I heard/read somewhere that it is easier to build a new habit than to stop an old habit. I have been thinking about this concept so much, especially since I have been working on creating new habits. This seems to be true - being able to create a new habit requires you to believe that you are capable of doing this new thing, which in turn helps to build your belief in your identity including this new thing. Once you can see yourself as a person that does 'x', then it is easier to incorporate it as a part of your lifestyle. This is about consistency! The more that you do it, the more that you start to become unconsciously competent - that is that you are on autopilot. Hopefully, with it becoming your identity and easier to do, you can push out the bad habits.
The thing is, that the start of building a new habit can be so difficult.
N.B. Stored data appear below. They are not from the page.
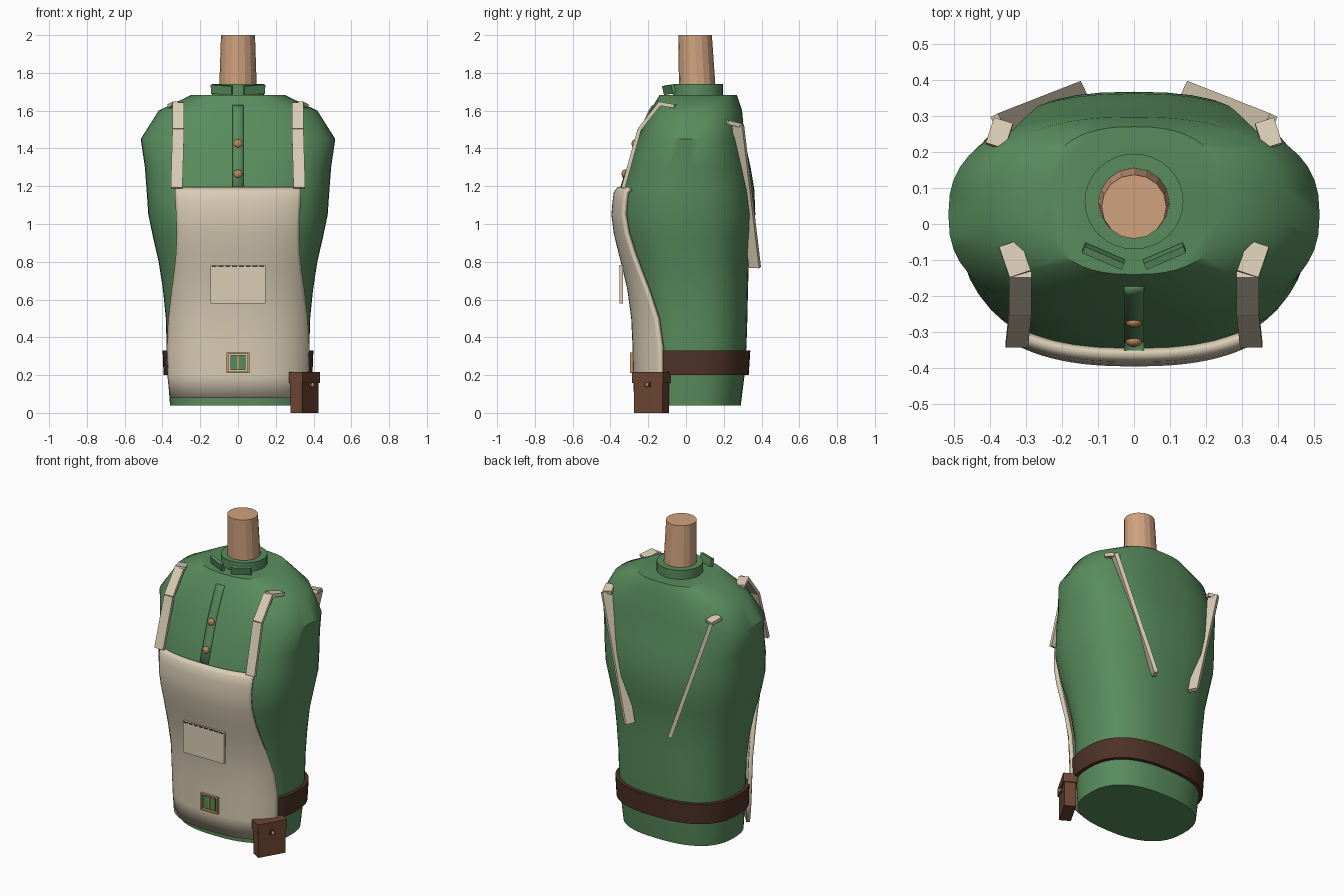
import bpy, bmesh, math
from mathutils import Vector, Matrix

cube = bpy.data.objects.get("Cube")
if cube:
    bpy.data.objects.remove(cube, do_unlink=True)


def material(name, rgb):
    m = bpy.data.materials.new(name)
    m.use_nodes = True
    m.diffuse_color = (*rgb, 1)
    m.node_tree.nodes["Principled BSDF"].inputs["Base Color"].default_value = (*rgb, 1)
    return m


GREEN = material("shirt green", (0.10, 0.265, 0.11))
CREAM = material("canvas cream", (0.70, 0.61, 0.46))
WOOD = material("pale wood", (0.63, 0.36, 0.21))
BELT = material("dark leather", (0.075, 0.032, 0.02))
POUCH = material("pouch leather", (0.15, 0.062, 0.032))
COPPER = material("copper", (0.50, 0.24, 0.11))
GOLD = material("buckle gold", (0.58, 0.34, 0.12))


def finish(name, bm, mat, angle=35):
    bmesh.ops.recalc_face_normals(bm, faces=bm.faces)
    me = bpy.data.meshes.new(name)
    bm.to_mesh(me)
    bm.free()
    me.materials.append(mat)
    me.shade_smooth()
    me.set_sharp_from_angle(angle=math.radians(angle))
    ob = bpy.data.objects.new(name, me)
    bpy.context.collection.objects.link(ob)
    return ob


def ring_point(ring, t, grow=0.0, n=2.5):
    """Point on a rounded cross-section; ring = z, half width, front y, back y."""
    z, a, yf, yb = ring
    c, s = math.cos(t), math.sin(t)
    e = 2 / n
    x = math.copysign(abs(c) ** e, c) * (a + grow)
    y = math.copysign(abs(s) ** e, s) * ((yb - yf) / 2 + grow)
    return Vector((x, y + (yf + yb) / 2, z))


def loft(name, rings, mat, sides=48, grow=0.0, n=2.5, angle=35):
    bm = bmesh.new()
    loops = [[bm.verts.new(ring_point(r, 2 * math.pi * i / sides, grow, n))
              for i in range(sides)] for r in rings]
    for lo, hi in zip(loops, loops[1:]):
        for i in range(sides):
            j = (i + 1) % sides
            bm.faces.new((lo[i], lo[j], hi[j], hi[i]))
    bm.faces.new(loops[0][::-1])
    bm.faces.new(loops[-1])
    return finish(name, bm, mat, angle)


def box(name, centre, size, mat, rot=None):
    bm = bmesh.new()
    m = Matrix.Translation(centre) @ (rot or Matrix()) @ Matrix.Diagonal((*size, 1))
    bmesh.ops.create_cube(bm, size=1, matrix=m)
    return finish(name, bm, mat)


def beam(name, p, q, wide, width, thick, mat):
    """Flat bar from p to q, its width lying along the wide direction."""
    p, q = Vector(p), Vector(q)
    d = (q - p).normalized()
    w = Vector(wide)
    w = (w - d * w.dot(d)).normalized()
    rot = Matrix((w, d.cross(w), d)).transposed().to_4x4()
    return box(name, (p + q) / 2, (width, thick, (q - p).length), mat, rot)


def stud(name, centre, radius, mat):
    bm = bmesh.new()
    bmesh.ops.create_uvsphere(bm, u_segments=16, v_segments=8, radius=radius,
                              matrix=Matrix.Translation(centre) @ Matrix.Diagonal((1, 0.7, 1, 1)))
    return finish(name, bm, mat, 60)


# Torso
BODY = [(0.04, 0.36, -0.24, 0.29), (0.2, 0.372, -0.245, 0.31),
        (0.35, 0.378, -0.248, 0.32), (0.5, 0.382, -0.255, 0.325),
        (0.65, 0.397, -0.275, 0.328), (0.8, 0.42, -0.31, 0.333),
        (0.93, 0.45, -0.345, 0.35), (1.05, 0.475, -0.36, 0.367),
        (1.18, 0.484, -0.345, 0.362), (1.3, 0.493, -0.305, 0.342),
        (1.45, 0.515, -0.258, 0.31), (1.6, 0.42, -0.19, 0.297),
        (1.682, 0.25, -0.14, 0.27)]


def section(z):
    for lo, hi in zip(BODY, BODY[1:]):
        if z <= hi[0]:
            f = (z - lo[0]) / (hi[0] - lo[0])
            return tuple(a + (b - a) * f for a, b in zip(lo, hi))
    return BODY[-1]


loft("torso", BODY, GREEN, angle=40)
loft("collar", [(1.67, 0.137, -0.07, 0.195), (1.74, 0.137, -0.07, 0.195)], GREEN, 32, n=2)
loft("neck_post", [(1.7, 0.1, -0.037, 0.158), (2.0, 0.09, -0.041, 0.137)], WOOD, 16, n=2, angle=20)
loft("belt", [section(z) for z in (0.2, 0.265, 0.33)], BELT, grow=0.022)


def sheet(name, rows, columns, thick, mat):
    """Cloth following the torso; rows hold z, half width and stand-off."""
    bm = bmesh.new()
    grid = []
    for z, w, grow in rows:
        r = section(z)
        edge = math.acos((w / (r[1] + grow)) ** 1.25)
        span = math.pi - 2 * edge
        grid.append([bm.verts.new(ring_point(r, math.pi + edge + span * i / columns, grow))
                     for i in range(columns + 1)])
    for a, b in zip(grid, grid[1:]):
        for i in range(columns):
            bm.faces.new((a[i], a[i + 1], b[i + 1], b[i]))
    for f in bm.faces:
        f.normal_update()
    ob = finish(name, bm, mat, 50)
    if sum(p.normal.y for p in ob.data.polygons) > 0:
        ob.data.flip_normals()
    mod = ob.modifiers.new("thickness", 'SOLIDIFY')
    mod.thickness = thick
    mod.offset = -1
    return ob


# Apron
sheet("apron", [(0.08, 0.362, 0.034), (0.2, 0.374, 0.035), (0.35, 0.378, 0.035),
                (0.5, 0.37, 0.035), (0.65, 0.352, 0.035), (0.75, 0.338, 0.035),
                (0.85, 0.328, 0.035), (0.95, 0.325, 0.035), (1.05, 0.328, 0.035),
                (1.12, 0.332, 0.037), (1.17, 0.334, 0.036), (1.195, 0.334, 0.022)],
      28, 0.025, CREAM)

# Shirt placket and buttons
sheet("placket", [(z, 0.028, 0.008) for z in (1.18, 1.3, 1.45, 1.6, 1.63)], 2, 0.015, GREEN)
for i, (y, z) in enumerate(((-0.325, 1.265), (-0.272, 1.425))):
    stud(f"shirt_button_{i + 1}", (0, y, z), 0.023, COPPER)

# Apron pocket with a stitched top edge
box("pocket", (0, -0.342, 0.68), (0.29, 0.018, 0.2), CREAM)
for i in range(8):
    box(f"pocket_stitch_{i + 1}", (-0.126 + i * 0.036, -0.351, 0.776), (0.025, 0.006, 0.008), BELT)

# Belt buckle on the apron
for s in (-1, 1):
    box("buckle_side", (s * 0.056, -0.288, 0.265), (0.009, 0.018, 0.108), GOLD)
    box("buckle_rail", (0, -0.288, 0.265 + s * 0.05), (0.112, 0.018, 0.008), GOLD)
    box("buckle_inset", (s * 0.022, -0.287, 0.267), (0.036, 0.009, 0.078), GREEN)
box("buckle_prong", (0, -0.288, 0.267), (0.008, 0.014, 0.078), GOLD)

# Collar flaps and apron straps on both sides
for s, side in ((1, "left"), (-1, "right")):
    beam(f"{side}_collar_flap", (s * 0.14, -0.066, 1.715), (s * 0.03, -0.113, 1.708),
         (0, -0.25, 1), 0.048, 0.02, GREEN)
    path = [(s * 0.325, -0.333, 1.19), (s * 0.316, -0.247, 1.5),
            (s * 0.316, -0.14, 1.637), (s * 0.345, -0.055, 1.622)]
    for i, (p, q) in enumerate(zip(path, path[1:])):
        beam(f"{side}_front_strap_{i + 1}", p, q, (1, 0, 0), 0.062, 0.02, CREAM)
    beam(f"{side}_back_strap", (s * 0.375, 0.275, 1.525), (s * 0.145, 0.365, 0.77),
         (s * 0.45, 0.9, 0), 0.06, 0.024, CREAM)
    beam(f"{side}_back_strap_top", (s * 0.362, 0.285, 1.523), (s * 0.385, 0.215, 1.54),
         (1, 0, 0), 0.055, 0.022, CREAM)

# Belt pouch, turned outward at the left hip
turn = Matrix.Rotation(math.radians(60), 4, 'Z')
out = Vector((0.87, -0.5, 0))
centre = Vector((0.352, -0.183, 0))
box("pouch", centre + Vector((0, 0, 0.09)), (0.175, 0.07, 0.18), POUCH, turn)
box("pouch_lid", centre + Vector((0, 0, 0.187)), (0.188, 0.083, 0.058), POUCH, turn)
box("pouch_tab", centre + out * 0.04 + Vector((0, 0, 0.152)), (0.03, 0.012, 0.03), POUCH, turn)
stud("pouch_stud", centre + out * 0.046 + Vector((0, 0, 0.148)), 0.013, COPPER)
You have to fight every day to make sure that you are continuing to build. FIGHT! The one day that you give into the temptation that you can skip it because (insert your cause here), you give yourself the out to stop, and most of us will.
I began to support my visioning - which means I wrote a vision for where I want to be at the end of the year and I say it out loud (about 3-4 minutes) when I get up and when I go to bed. The morning isn't as hard because I am my best in the morning. It's before I go to bed. I just want to go to bed. And each night for the past few weeks I have had to fight to say my story out loud because I just want to do my night routine and get to sleep (I hear you all mommas - having a kid that wakes up early is no joke). I know that if I don't do it one night, I will stop doing it altogether. #thestruggleisreal
So what do I do? I put reminders in my task planner, recurring for every day, twice a day, so that I can check it off (yay progress!). I also have accountability partners that I have to report to, which helps me to stay focused.
Any time you set a goal, make sure that it is specific, measurable, attainable, relevant and timely (SMART) and then break it down into the smaller tasks that can become your new habits. What are the things that you need to do every day/week/month/quarter/year that will help you stay on track to achieve your goals? Regardless if you actually attain your goal(s), by following the implementation of healthy habits, you will have made so much progress towards your goal, it will only be a matter of time before you hit it.
Grow you first. Pay attention to how you show up in life. Healthy habits force you to be better. I challenge you to look at something you want to achieve this year, and break down how you will achieve it, so that you have a list of the healthy habits you need to focus on. You need to focus on how you are going to stay accountable in the beginning, but hopefully somewhere between day 21-30 you have developed a new habit that is becoming second nature.
Good luck with the goal getting. What do you do to stay on track?